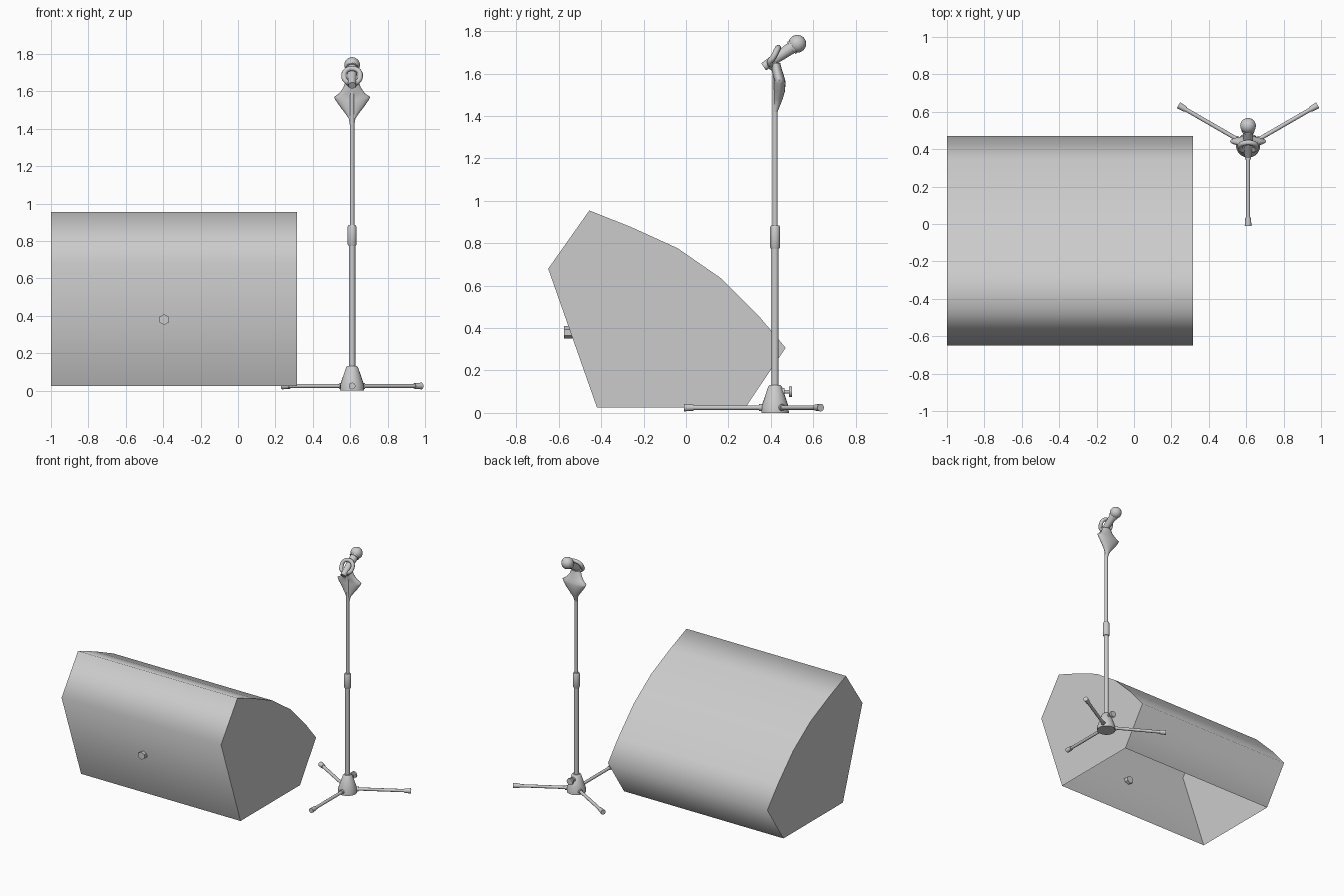
import bpy, bmesh, math
from mathutils import Vector, Matrix

cube = bpy.data.objects.get("Cube")
if cube:
    bpy.data.objects.remove(cube, do_unlink=True)

GREY = (0.6, 0.6, 0.6, 1.0)
grey = bpy.data.materials.new("plain_grey")
grey.use_nodes = True
grey.diffuse_color = GREY
grey.node_tree.nodes["Principled BSDF"].inputs["Base Color"].default_value = GREY

SX, SY = 0.61, 0.42  # stand axis


def finish(name, bm, angle=40):
    bmesh.ops.recalc_face_normals(bm, faces=bm.faces)
    mesh = bpy.data.meshes.new(name)
    bm.to_mesh(mesh)
    bm.free()
    obj = bpy.data.objects.new(name, mesh)
    bpy.context.collection.objects.link(obj)
    mesh.materials.append(grey)
    bpy.ops.object.select_all(action='DESELECT')
    obj.select_set(True)
    bpy.context.view_layer.objects.active = obj
    bpy.ops.object.shade_smooth_by_angle(angle=math.radians(angle))
    return obj


def rod(name, a, b, r1, r2=None, sides=16):
    """Capped cylinder or cone running from a to b."""
    a, b = Vector(a), Vector(b)
    d = b - a
    bm = bmesh.new()
    turn = d.to_track_quat('Z', 'Y').to_matrix().to_4x4()
    bmesh.ops.create_cone(bm, cap_ends=True, segments=sides, radius1=r1,
                          radius2=r1 if r2 is None else r2, depth=d.length,
                          matrix=Matrix.Translation((a + b) / 2) @ turn)
    return finish(name, bm)


def loft(name, rings, sides=20, angle=40):
    """Stack of ellipses, each given as (z, y, half width x, half width y)."""
    bm = bmesh.new()
    loops = []
    for z, y, rx, ry in rings:
        angles = [math.tau * i / sides for i in range(sides)]
        loops.append([bm.verts.new((SX + rx * math.cos(t), y + ry * math.sin(t), z))
                      for t in angles])
    for low, high in zip(loops, loops[1:]):
        for i in range(sides):
            j = (i + 1) % sides
            bm.faces.new((low[i], low[j], high[j], high[i]))
    bm.faces.new(loops[0])
    bm.faces.new(loops[-1])
    return finish(name, bm, angle)


# Wedge speaker cabinet: extruded side profile with an open underside
profile = [(-.42, .025), (-.65, .68), (-.456, .955), (-.26, .877), (-.04, .777),
           (.165, .635), (.345, .455), (.47, .307), (.28, .025)]
bm = bmesh.new()
ends = [[bm.verts.new((x, y, z)) for y, z in profile] for x in (-1, .315)]
for i in range(len(profile) - 1):
    bm.faces.new((ends[0][i], ends[0][i + 1], ends[1][i + 1], ends[1][i]))
for end in ends:
    bm.faces.new(end)
finish("speaker_cabinet", bm, 85)

# Hexagonal socket through the front panel
rod("cable_socket", (-.395, -.575, .38), (-.395, -.51, .38), .029, sides=6)

# Stand base, poles and height clutch
loft("stand_base", [(0, SY, .065, .065), (.03, SY, .064, .064),
                    (.125, SY, .032, .032), (.132, SY, .024, .024)])
rod("lower_pole", (SX, SY, .12), (SX, SY, .8), .017)
loft("height_clutch", [(.775, SY, .02, .02), (.782, SY, .024, .024),
                       (.875, SY, .024, .024), (.885, SY, .019, .019)])
rod("upper_pole", (SX, SY, .88), (SX, SY, 1.64), .012)

# Three legs with rubber feet
for i in range(3):
    t = math.radians(-90 + 120 * i)
    d = Vector((math.cos(t), math.sin(t), 0))
    hub = Vector((SX, SY, .025))
    rod(f"leg_{i + 1}", hub, hub + d * .4, .011)
    rod(f"leg_socket_{i + 1}", hub + d * .04, hub + d * .075, .016)
    rod(f"foot_{i + 1}", hub + d * .385, hub + d * .43, .015, .018)

# Base clamp screw
rod("clamp_boss", (SX, SY, .1), (SX, .465, .1), .018)
rod("clamp_screw", (SX, .46, .1), (SX, .49, .1), .009)
rod("clamp_knob", (SX, .485, .1), (SX, .5, .1), .024)

# Microphone
tail, head = Vector((SX, .366, 1.632)), Vector((SX, .525, 1.741))
axis = (head - tail).normalized()
rod("microphone_body", tail, head - axis * .025, .02, .029)
rod("microphone_collar", head - axis * .035, head - axis * .018, .034)
bm = bmesh.new()
bmesh.ops.create_uvsphere(bm, u_segments=20, v_segments=12, radius=.042,
                          matrix=Matrix.Translation(head))
finish("microphone_head", bm)

# Cloth draped from the top of the stand, flared to side points
loft("scarf", [(1.42, .42, .012, .012), (1.455, .43, .018, .016),
               (1.48, .436, .035, .02), (1.515, .441, .062, .025),
               (1.555, .442, .09, .028), (1.57, .442, .097, .026),
               (1.59, .436, .068, .026), (1.62, .428, .047, .024),
               (1.65, .423, .036, .022)], angle=60)

# Cloth loops tied around the microphone
half = [(.032, .395, 1.655), (.043, .41, 1.675), (.036, .427, 1.708)]
loop_path = ([(0, .41, 1.638)] + half + [(0, .435, 1.722)]
             + [(-x, y, z) for x, y, z in reversed(half)])
curve = bpy.data.curves.new("scarf_loop", 'CURVE')
curve.dimensions = '3D'
curve.bevel_depth = .014
curve.bevel_resolution = 2
curve.resolution_u = 4
spline = curve.splines.new('BEZIER')
spline.bezier_points.add(len(loop_path) - 1)
for point, (x, y, z) in zip(spline.bezier_points, loop_path):
    point.co = (SX + x, y, z)
    point.handle_left_type = point.handle_right_type = 'AUTO'
spline.use_cyclic_u = True
curve.materials.append(grey)
bpy.context.collection.objects.link(bpy.data.objects.new("scarf_loop", curve))

# Knot below the microphone
bm = bmesh.new()
bmesh.ops.create_uvsphere(bm, u_segments=16, v_segments=10, radius=.026,
                          matrix=Matrix.Translation((SX, .412, 1.64)))
finish("scarf_knot", bm)
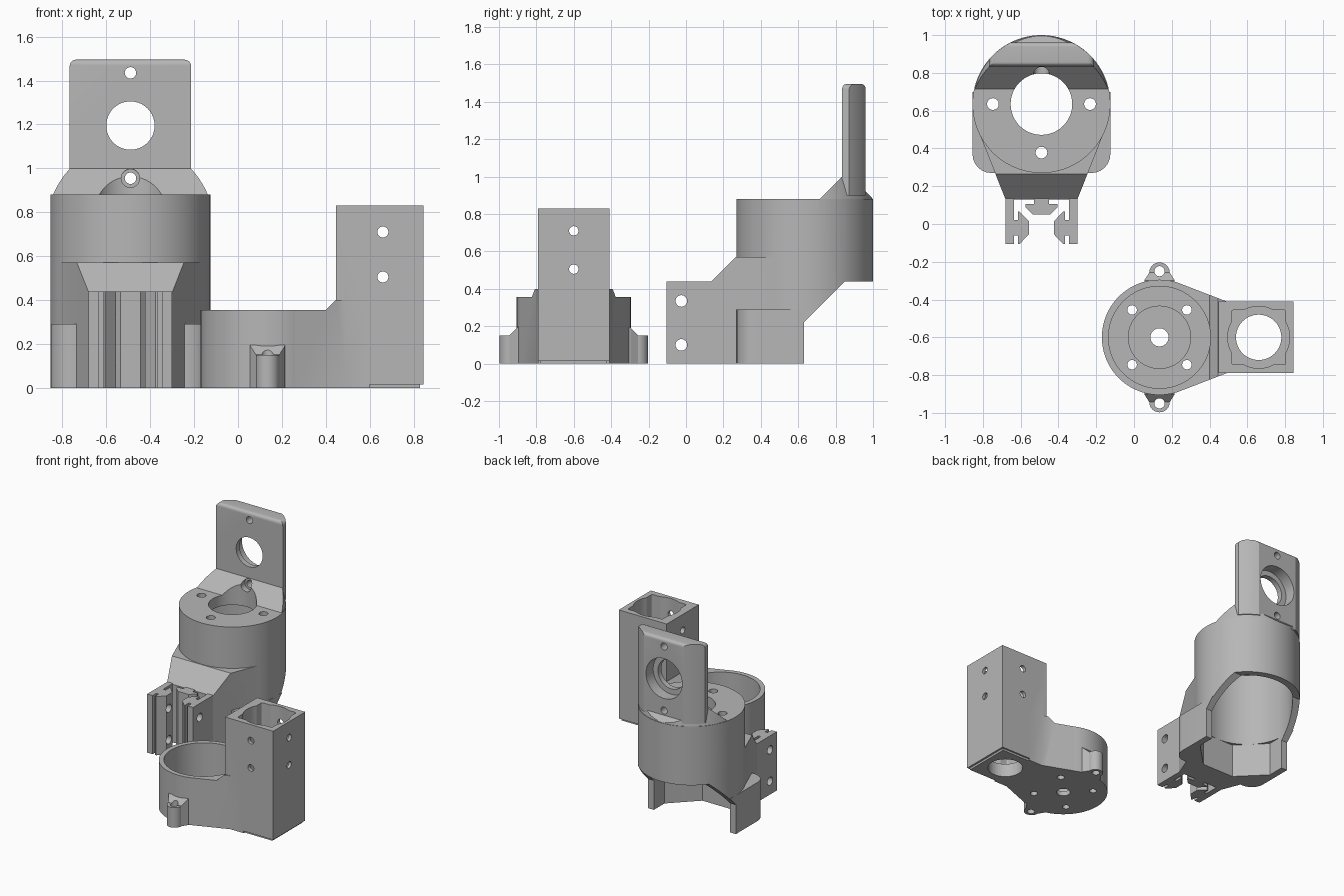
import bpy, bmesh, math

if "Cube" in bpy.data.objects:
    bpy.data.objects.remove(bpy.data.objects["Cube"])

grey = bpy.data.materials.new("mid_grey")
grey.diffuse_color = (0.47, 0.47, 0.47, 1)
grey.use_nodes = True
grey.node_tree.nodes["Principled BSDF"].inputs["Base Color"].default_value = grey.diffuse_color


def make(name, bm):
    bmesh.ops.recalc_face_normals(bm, faces=bm.faces)
    me = bpy.data.meshes.new(name)
    bm.to_mesh(me)
    bm.free()
    ob = bpy.data.objects.new(name, me)
    bpy.context.collection.objects.link(ob)
    me.materials.append(grey)
    return ob


def prism(pts, axis, lo, hi, name="piece", grow=1.0, centre=(0, 0)):
    """Extrude a 2D outline along an axis; grow scales the far end about a centre."""
    put = {'x': lambda a, b, c: (c, a, b), 'y': lambda a, b, c: (a, c, b),
           'z': lambda a, b, c: (a, b, c)}[axis]
    bm = bmesh.new()
    u, v = centre
    low = [bm.verts.new(put(a, b, lo)) for a, b in pts]
    top = [bm.verts.new(put(u + (a - u) * grow, v + (b - v) * grow, hi)) for a, b in pts]
    bm.faces.new(low)
    bm.faces.new(top)
    n = len(pts)
    for i in range(n):
        j = (i + 1) % n
        bm.faces.new((low[i], low[j], top[j], top[i]))
    return make(name, bm)


def circle(u, v, r, n=64, turn=0.0):
    return [(u + r * math.cos(math.tau * i / n + turn), v + r * math.sin(math.tau * i / n + turn))
            for i in range(n)]


def rod(u, v, r, axis, lo, hi, n=64, name="piece", grow=1.0):
    return prism(circle(u, v, r, n), axis, lo, hi, name, grow, (u, v))


def rect(u0, u1, v0, v1, r=0.0):
    if not r:
        return [(u0, v0), (u1, v0), (u1, v1), (u0, v1)]
    pts = []
    for cu, cv, a0 in ((u1 - r, v1 - r, 0), (u0 + r, v1 - r, 90),
                       (u0 + r, v0 + r, 180), (u1 - r, v0 + r, 270)):
        for k in range(7):
            a = math.radians(a0 + 15 * k)
            pts.append((cu + r * math.cos(a), cv + r * math.sin(a)))
    return pts


def combine(target, op, *others):
    for o in others:
        m = target.modifiers.new("cut", 'BOOLEAN')
        m.operation, m.object, m.solver = op, o, 'EXACT'
        bpy.context.view_layer.objects.active = target
        bpy.ops.object.modifier_apply(modifier=m.name)
        bpy.data.objects.remove(o, do_unlink=True)
    return target


def finish(ob):
    bpy.ops.object.select_all(action='DESELECT')
    ob.select_set(True)
    bpy.context.view_layer.objects.active = ob
    bpy.ops.object.shade_smooth_by_angle(angle=math.radians(25))


# ---------- upright holder: round body on a rail clip ----------
X, Y, R = -0.49, 0.635, 0.365
body = rod(X, Y, R, 'z', 0, 0.88, 96, "upright_holder")

# tapered neck with sloped top, running forward to the rail clip
neck = prism([(X - .19, .13), (X + .19, .13), (X + .325, .47), (X + .2, .6),
              (X - .2, .6), (X - .325, .47)], 'z', 0, 0.57)
combine(neck, 'INTERSECT', prism([(.0, -.1), (.7, -.1), (.7, 1.005), (.0, .305)], 'x', -1.2, .2))
# squared-off foot with rounded front corners
foot = prism(rect(X - R, X + R, .27, .85, .1), 'z', 0, .29)
combine(body, 'UNION', neck, foot)

# undercut at the back, motor bore, octagonal opening at the bottom
combine(body, 'DIFFERENCE',
        prism([(.63, -.1), (1.1, -.1), (1.1, .44), (.85, .44), (.63, .22)], 'x', -1.2, .2),
        rod(X, Y, .315, 'z', -.1, .80, 96),
        prism(circle(X, Y, .315 / math.cos(math.pi / 8), 8, math.pi / 8), 'z', -.1, .25))

# sloped shoulder under the plate
shoulder = rod(X, Y, R, 'z', .86, 1.0, 96, grow=.93)
combine(shoulder, 'INTERSECT', prism([(.695, .86), (.835, 1.0), (.96, 1.0), (.96, .92), (1.01, .87),
                                      (1.01, .86)], 'x', -1.2, .2))
# upright plate, trimmed to the body's round outline
plate = prism(rect(X - .277, X + .277, .87, 1.495, .03), 'y', .835, .96)
combine(plate, 'INTERSECT', prism(rect(.835, .96, .5, 1.495, .024), 'x', -1.2, .2),
        rod(X, Y, R - .0005, 'z', .9, 1.6, 96))
combine(body, 'UNION', shoulder, plate)

# shaft hole, screw holes, plate holes
holes = [rod(X, Y, .163, 'z', .7, .99), rod(X, 1.195, .11, 'y', .7, 1.1),
         rod(X, 1.195, .15, 'y', .875, 1.1), rod(X, .955, .042, 'y', .6, .84, 32)]
holes += [rod(X + a, Y + b, .031, 'z', .7, .95, 32) for a, b in ((-.257, 0), (.257, 0), (0, -.257))]
holes += [rod(X, z, .026, 'y', .7, 1.1, 32) for z in (.955, 1.435)]
combine(body, 'DIFFERENCE', *holes)
finish(body)

# rail clip: two side arms with inward keys, and a key on the back wall
for s, side in ((-1, "left"), (1, "right")):
    arm = prism([(X + s * a, b) for a, b in (
        (.19, .15), (.145, .15), (.145, .02), (.125, .02), (.125, .065), (.115, .065), (.066, .015),
        (.066, -.055), (.115, -.105), (.125, -.105), (.125, -.06), (.145, -.06),
        (.145, -.105), (.19, -.105))], 'z', 0, .44, side + "_rail_arm")
    combine(arm, 'DIFFERENCE', *[rod(-.025, z, .031, 'x', -1, 0, 32) for z in (.10, .335)])
    finish(arm)
prism([(X + a, b) for a, b in (
    (-.04, .15), (-.04, .105), (-.085, .105), (-.085, .09), (-.045, .05),
    (.045, .05), (.085, .09), (.085, .105), (.04, .105), (.04, .15))], 'z', 0, .44, "back_rail_key")

# ---------- motor cup with square socket ----------
U, V, S = .135, -.6, .19
cup = rod(U, V, .305, 'z', 0, .355, 96, "motor_cup")
# tapered web between cup and socket, rising to the socket at the end
web = prism([(U + .124, V - .279), (.49, V - S), (.6, V - S), (.6, V + S), (.49, V + S),
             (U + .124, V + .279), (U, V)], 'z', 0, .4)
combine(web, 'INTERSECT', prism([(0, 0), (.7, 0), (.7, .41), (.455, .41), (.40, .355), (0, .355)],
                                'y', -1.2, 0))
socket = prism(rect(.447, .845, V - S, V + S), 'z', .015, .83)
combine(socket, 'UNION', prism(rect(.462, .83, V - S + .012, V + S - .012), 'z', 0, .02))
combine(cup, 'UNION', web, socket)

# screw ears front and back, with a flared root
for s in (-1, 1):
    c = V + s * .343
    ear = rod(U, c, .054, 'z', 0, .15, 32)
    root = prism([(U - .08, V + s * .28), (U + .08, V + s * .28), (U + .08, V + s * .302),
                  (U + .054, V + s * .343), (U - .054, V + s * .343), (U - .08, V + s * .302)],
                 'z', 0, .195)
    combine(root, 'INTERSECT', prism([(V + s * .2, 0), (V + s * .4, 0), (V + s * .4, .1),
                                      (V + s * .345, .15), (V + s * .3, .195), (V + s * .2, .195)],
                                     'x', -.2, .5))
    combine(cup, 'UNION', ear, root)
    combine(cup, 'DIFFERENCE', rod(U, V + s * .35, .027, 'z', -.1, .3, 32))

# cup bore with stepped floor, shaft hole and screw holes
cuts = [rod(U, V, .27, 'z', .05, .6, 96), rod(U, V, .165, 'z', .035, .2),
        rod(U, V, .048, 'z', -.1, .2, 32)]
cuts += [rod(U + a, V + b, .025, 'z', -.1, .2, 32) for a in (-.145, .145) for b in (-.145, .145)]
# socket: square well widened by a round bore, smaller hole in the bottom
W = .66
cuts += [prism(rect(W - .143, W + .143, V - .145, V + .145, .012), 'z', .1, 1),
         rod(W, V, .164, 'z', .1, 1), rod(W, V, .12, 'z', -.1, .3)]
# cross holes through the socket walls
for z in (.505, .71):
    cuts += [rod(W, z, .025, 'y', -1, -.2, 32), rod(V, z, .025, 'x', .3, 1, 32)]
combine(cup, 'DIFFERENCE', *cuts)
finish(cup)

==*==

# [Problem statement]
Above are some records. Count the lines among them with the word "return", and answer with the number only.

# [Task answer]
10